Stored data entries:
BEGIN

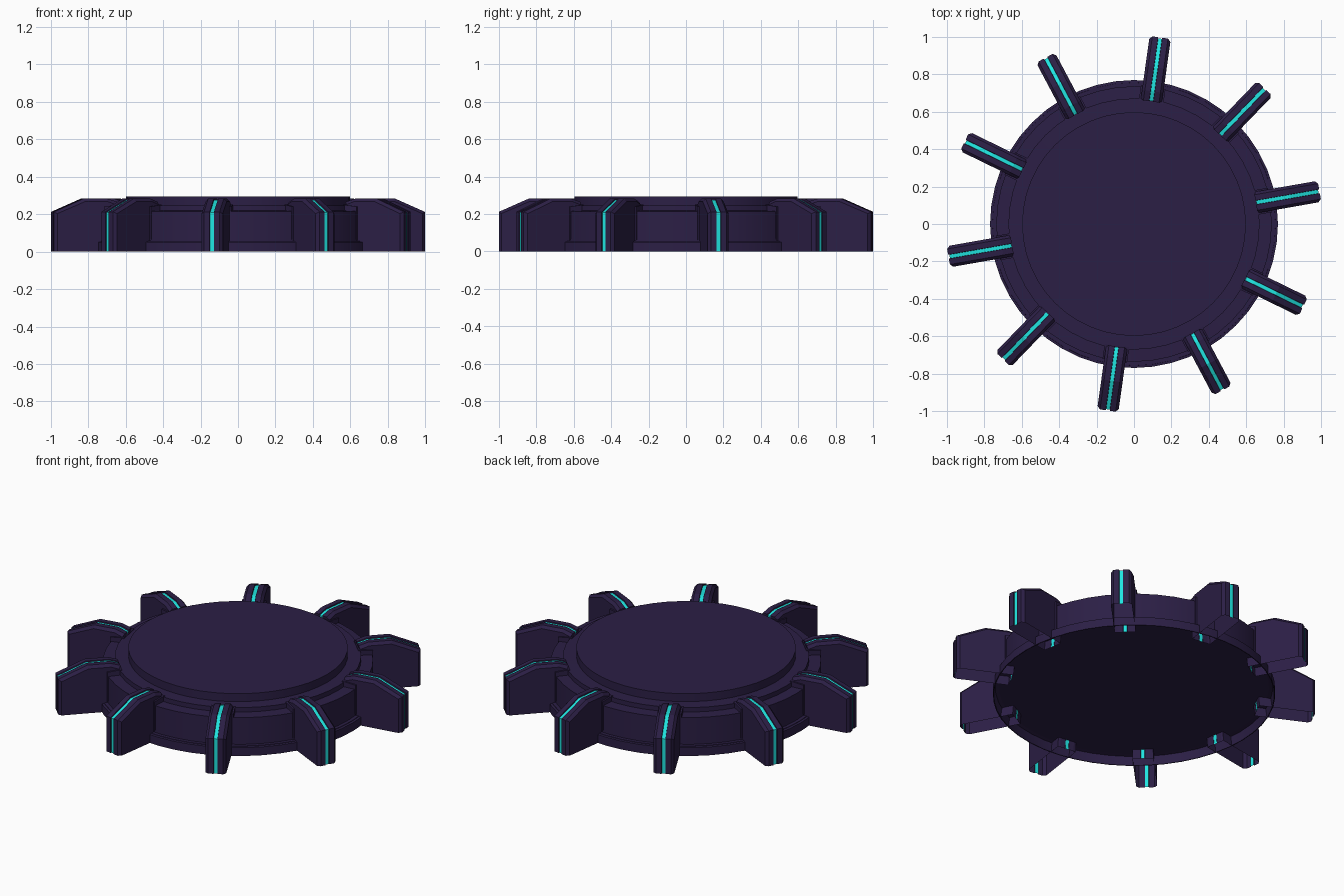
import bpy, bmesh, math

if "Cube" in bpy.data.objects:
    bpy.data.objects.remove(bpy.data.objects["Cube"])


def material(name, rgb):
    m = bpy.data.materials.new(name)
    m.diffuse_color = (*rgb, 1)
    m.use_nodes = True
    m.node_tree.nodes["Principled BSDF"].inputs["Base Color"].default_value = m.diffuse_color
    return m


PURPLE = material("dark_purple", (0.0245, 0.0135, 0.060))
CYAN = material("glowing_cyan", (0.014, 0.78, 0.75))


def finish(bm, name, angle=0.0, smooth=False):
    bmesh.ops.recalc_face_normals(bm, faces=bm.faces)
    me = bpy.data.meshes.new(name)
    bm.to_mesh(me)
    bm.free()
    me.materials.append(PURPLE)
    me.materials.append(CYAN)
    ob = bpy.data.objects.new(name, me)
    bpy.context.collection.objects.link(ob)
    ob.rotation_euler.z = angle
    if smooth:
        bpy.ops.object.select_all(action='DESELECT')
        ob.select_set(True)
        bpy.context.view_layer.objects.active = ob
        bpy.ops.object.shade_smooth_by_angle(angle=math.radians(25))
    return ob


def lathe(name, profile, segs):
    """Stack of rings with a cap on the first and last ring."""
    bm = bmesh.new()
    rings = [[bm.verts.new((r * math.cos(math.tau * i / segs),
                            r * math.sin(math.tau * i / segs), z))
              for i in range(segs)] for r, z in profile]
    for a, b in zip(rings, rings[1:]):
        for i in range(segs):
            j = (i + 1) % segs
            bm.faces.new((a[i], a[j], b[j], b[i]))
    bm.faces.new(rings[0])
    bm.faces.new(rings[-1])
    return finish(bm, name, smooth=True)


def fin_profile(d):
    """Side outline (radius, height) of a fin, shrunk by d."""
    return [(1.005 - d, 0), (1.005 - d, 0.212 - d * 0.6), (0.845 - d * 0.3, 0.282 - d),
            (0.715, 0.282 - d), (0.66 + d * 0.5, 0.265 - d), (0.69, 0)]


def loft(name, layers, angle, cyan_row=None):
    """Join outlines across the width; the underside stays open."""
    bm = bmesh.new()
    rows = [[bm.verts.new((r, t, z)) for r, z in pts] for t, pts in layers]
    for n, (a, b) in enumerate(zip(rows, rows[1:])):
        for i in range(len(a) - 1):
            f = bm.faces.new((a[i], a[i + 1], b[i + 1], b[i]))
            f.material_index = int(n == cyan_row)
    bm.faces.new(rows[0])
    bm.faces.new(rows[-1])
    return finish(bm, name, angle)


# Round stepped body: recessed underside, foot ring, wall, step and top plate
lathe("body", [(0.755, 0.055), (0.763, 0), (0.768, 0), (0.768, 0.05), (0.735, 0.055),
               (0.735, 0.215), (0.67, 0.218), (0.67, 0.245), (0.597, 0.247),
               (0.597, 0.295)], 48)

# Ten hollow radial fins with a light strip sunk in the outer edge
full, cut, groove = fin_profile(0), fin_profile(0.016), fin_profile(0.006)
layers = [(-0.057, cut), (-0.042, full), (-0.0115, full), (-0.010, groove),
          (0.010, groove), (0.0115, full), (0.042, full), (0.057, cut)]
# Low mounting block where each fin meets the body
block = [(0.737, 0.06), (0.737, 0.24), (0.655, 0.25), (0.655, 0.2)]
for k in range(10):
    a = math.radians(10 + 36 * k)
    loft("fin", layers, a, cyan_row=3)
    loft("fin_mount", [(-0.066, block), (0.066, block)], a)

END

Nothing but the exact text of the records should appear in your answer, with no pictures. Please write it out.

import bpy, bmesh, math

if "Cube" in bpy.data.objects:
    bpy.data.objects.remove(bpy.data.objects["Cube"])


def material(name, rgb):
    m = bpy.data.materials.new(name)
    m.diffuse_color = (*rgb, 1)
    m.use_nodes = True
    m.node_tree.nodes["Principled BSDF"].inputs["Base Color"].default_value = m.diffuse_color
    return m


PURPLE = material("dark_purple", (0.0245, 0.0135, 0.060))
CYAN = material("glowing_cyan", (0.014, 0.78, 0.75))


def finish(bm, name, angle=0.0, smooth=False):
    bmesh.ops.recalc_face_normals(bm, faces=bm.faces)
    me = bpy.data.meshes.new(name)
    bm.to_mesh(me)
    bm.free()
    me.materials.append(PURPLE)
    me.materials.append(CYAN)
    ob = bpy.data.objects.new(name, me)
    bpy.context.collection.objects.link(ob)
    ob.rotation_euler.z = angle
    if smooth:
        bpy.ops.object.select_all(action='DESELECT')
        ob.select_set(True)
        bpy.context.view_layer.objects.active = ob
        bpy.ops.object.shade_smooth_by_angle(angle=math.radians(25))
    return ob


def lathe(name, profile, segs):
    """Stack of rings with a cap on the first and last ring."""
    bm = bmesh.new()
    rings = [[bm.verts.new((r * math.cos(math.tau * i / segs),
                            r * math.sin(math.tau * i / segs), z))
              for i in range(segs)] for r, z in profile]
    for a, b in zip(rings, rings[1:]):
        for i in range(segs):
            j = (i + 1) % segs
            bm.faces.new((a[i], a[j], b[j], b[i]))
    bm.faces.new(rings[0])
    bm.faces.new(rings[-1])
    return finish(bm, name, smooth=True)


def fin_profile(d):
    """Side outline (radius, height) of a fin, shrunk by d."""
    return [(1.005 - d, 0), (1.005 - d, 0.212 - d * 0.6), (0.845 - d * 0.3, 0.282 - d),
            (0.715, 0.282 - d), (0.66 + d * 0.5, 0.265 - d), (0.69, 0)]


def loft(name, layers, angle, cyan_row=None):
    """Join outlines across the width; the underside stays open."""
    bm = bmesh.new()
    rows = [[bm.verts.new((r, t, z)) for r, z in pts] for t, pts in layers]
    for n, (a, b) in enumerate(zip(rows, rows[1:])):
        for i in range(len(a) - 1):
            f = bm.faces.new((a[i], a[i + 1], b[i + 1], b[i]))
            f.material_index = int(n == cyan_row)
    bm.faces.new(rows[0])
    bm.faces.new(rows[-1])
    return finish(bm, name, angle)


# Round stepped body: recessed underside, foot ring, wall, step and top plate
lathe("body", [(0.755, 0.055), (0.763, 0), (0.768, 0), (0.768, 0.05), (0.735, 0.055),
               (0.735, 0.215), (0.67, 0.218), (0.67, 0.245), (0.597, 0.247),
               (0.597, 0.295)], 48)

# Ten hollow radial fins with a light strip sunk in the outer edge
full, cut, groove = fin_profile(0), fin_profile(0.016), fin_profile(0.006)
layers = [(-0.057, cut), (-0.042, full), (-0.0115, full), (-0.010, groove),
          (0.010, groove), (0.0115, full), (0.042, full), (0.057, cut)]
# Low mounting block where each fin meets the body
block = [(0.737, 0.06), (0.737, 0.24), (0.655, 0.25), (0.655, 0.2)]
for k in range(10):
    a = math.radians(10 + 36 * k)
    loft("fin", layers, a, cyan_row=3)
    loft("fin_mount", [(-0.066, block), (0.066, block)], a)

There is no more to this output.